(YOUR TASK):
Return, word for word, the lines running from the one that contains "depth: 0.08 - 2" to the final line of the listing below.

○ ○ ○ ○ ○ ○ ○

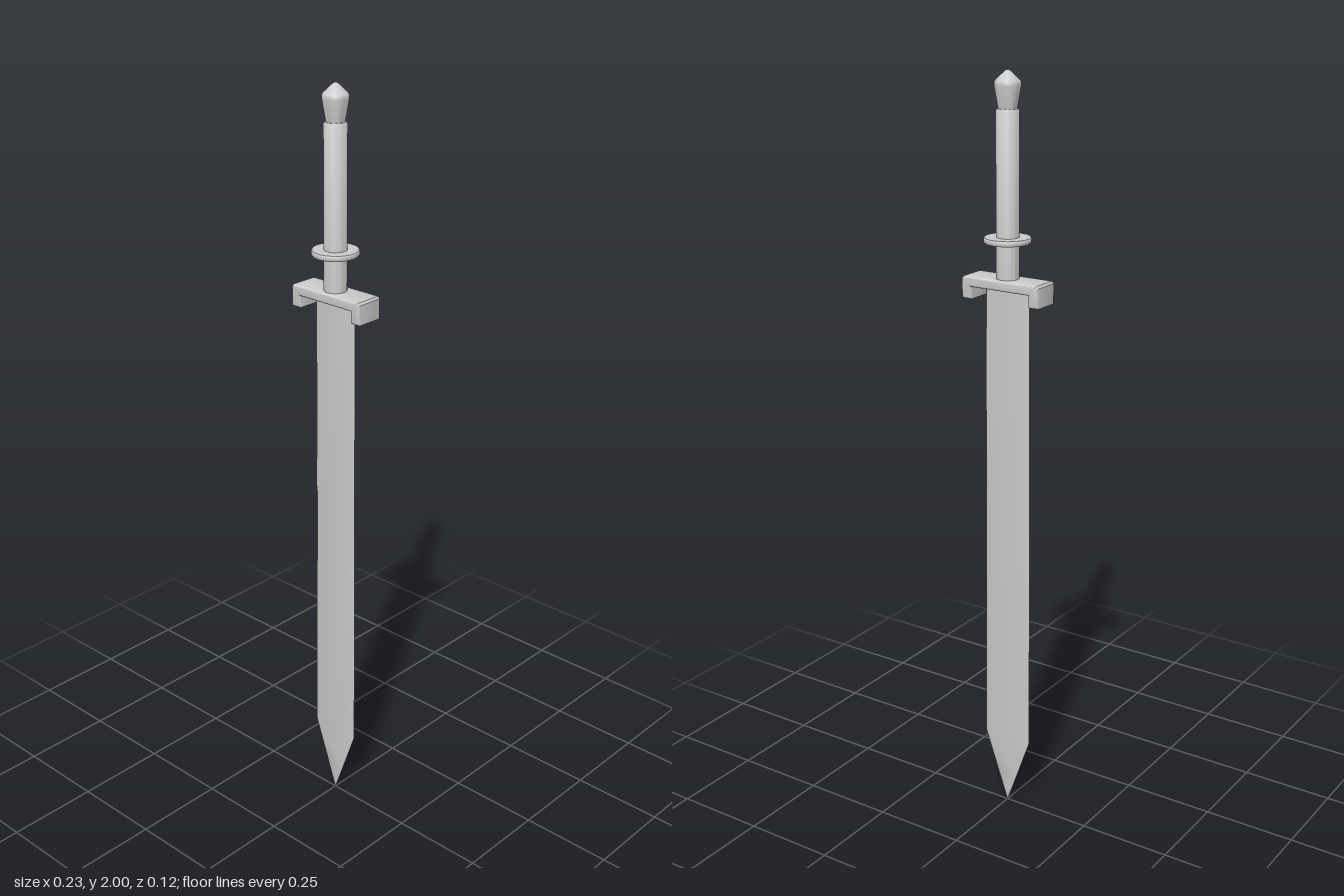
import * as THREE from 'three';
import { toCreasedNormals } from 'three/addons/utils/BufferGeometryUtils.js';

const steel = new THREE.MeshStandardMaterial({ color: 0xcccccc });

function addPart(group, name, geometry) {
  const mesh = new THREE.Mesh(toCreasedNormals(geometry, 0.6), steel);
  mesh.name = name;
  group.add(mesh);
}

// Thin six-sided blade lofted from top to point: [y, edge, flat, half thickness]
function bladeGeometry() {
  const rings = [
    [1.475, 0.065, 0.061, 0.004],
    [0.2, 0.071, 0.062, 0.004],
    [0.08, 0.029, 0.022, 0.004],
    [0, 0.0005, 0.0003, 0.0003],
  ].map(([y, w, f, t]) =>
    [[w, 0], [f, -t], [-f, -t], [-w, 0], [-f, t], [f, t]].map(([x, z]) => [x, y, z]));
  const points = [];
  for (let r = 0; r < rings.length - 1; r++) {
    for (let i = 0; i < 6; i++) {
      const j = (i + 1) % 6;
      const a = rings[r][i], b = rings[r][j], c = rings[r + 1][j], d = rings[r + 1][i];
      points.push(...a, ...d, ...c, ...a, ...c, ...b);
    }
  }
  const geometry = new THREE.BufferGeometry();
  geometry.setAttribute('position', new THREE.Float32BufferAttribute(points, 3));
  geometry.computeVertexNormals();
  return geometry;
}

// Crossguard: a bar with both ends turned down, edges rounded
function guardGeometry() {
  const half = [[0.085, 1.467], [0.085, 1.436], [0.113, 1.436], [0.113, 1.487], [0.108, 1.493]];
  const mirrored = half.map(([x, y]) => [-x, y]).reverse();
  const shape = new THREE.Shape([...half, ...mirrored].map(([x, y]) => new THREE.Vector2(x, y)));
  const bevel = 0.005;
  const geometry = new THREE.ExtrudeGeometry(shape, {
    depth: 0.08 - 2 * bevel, bevelThickness: bevel, bevelSize: bevel, bevelOffset: -bevel, bevelSegments: 3,
  });
  return geometry.translate(0, 0, -0.04 + bevel);
}

// Round part turned about the y axis from [radius, y] points, bottom to top
function turned(profile) {
  return new THREE.LatheGeometry(profile.map(([r, y]) => new THREE.Vector2(r, y)), 32);
}

export function createModel() {
  const sword = new THREE.Group();
  sword.name = 'sword';
  addPart(sword, 'blade', bladeGeometry());
  addPart(sword, 'crossguard', guardGeometry());
  addPart(sword, 'grip', turned([[0, 1.48], [0.029, 1.48], [0.029, 1.904], [0.026, 1.909], [0, 1.909]]));
  addPart(sword, 'handDisc', turned([
    [0, 1.583], [0.058, 1.583], [0.06, 1.586], [0.06, 1.594], [0.058, 1.597], [0, 1.597]]));
  addPart(sword, 'pommel', turned([
    [0, 1.905], [0.023, 1.905], [0.033, 1.963], [0.033, 1.971], [0.03, 1.976], [0.01, 1.995], [0.005, 1.999], [0, 2]]));
  return sword;
}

○ ○ ○ ○ ○ ○ ○

(TASK RESULT):
    depth: 0.08 - 2 * bevel, bevelThickness: bevel, bevelSize: bevel, bevelOffset: -bevel, bevelSegments: 3,
  });
  return geometry.translate(0, 0, -0.04 + bevel);
}

// Round part turned about the y axis from [radius, y] points, bottom to top
function turned(profile) {
  return new THREE.LatheGeometry(profile.map(([r, y]) => new THREE.Vector2(r, y)), 32);
}

export function createModel() {
  const sword = new THREE.Group();
  sword.name = 'sword';
  addPart(sword, 'blade', bladeGeometry());
  addPart(sword, 'crossguard', guardGeometry());
  addPart(sword, 'grip', turned([[0, 1.48], [0.029, 1.48], [0.029, 1.904], [0.026, 1.909], [0, 1.909]]));
  addPart(sword, 'handDisc', turned([
    [0, 1.583], [0.058, 1.583], [0.06, 1.586], [0.06, 1.594], [0.058, 1.597], [0, 1.597]]));
  addPart(sword, 'pommel', turned([
    [0, 1.905], [0.023, 1.905], [0.033, 1.963], [0.033, 1.971], [0.03, 1.976], [0.01, 1.995], [0.005, 1.999], [0, 2]]));
  return sword;
}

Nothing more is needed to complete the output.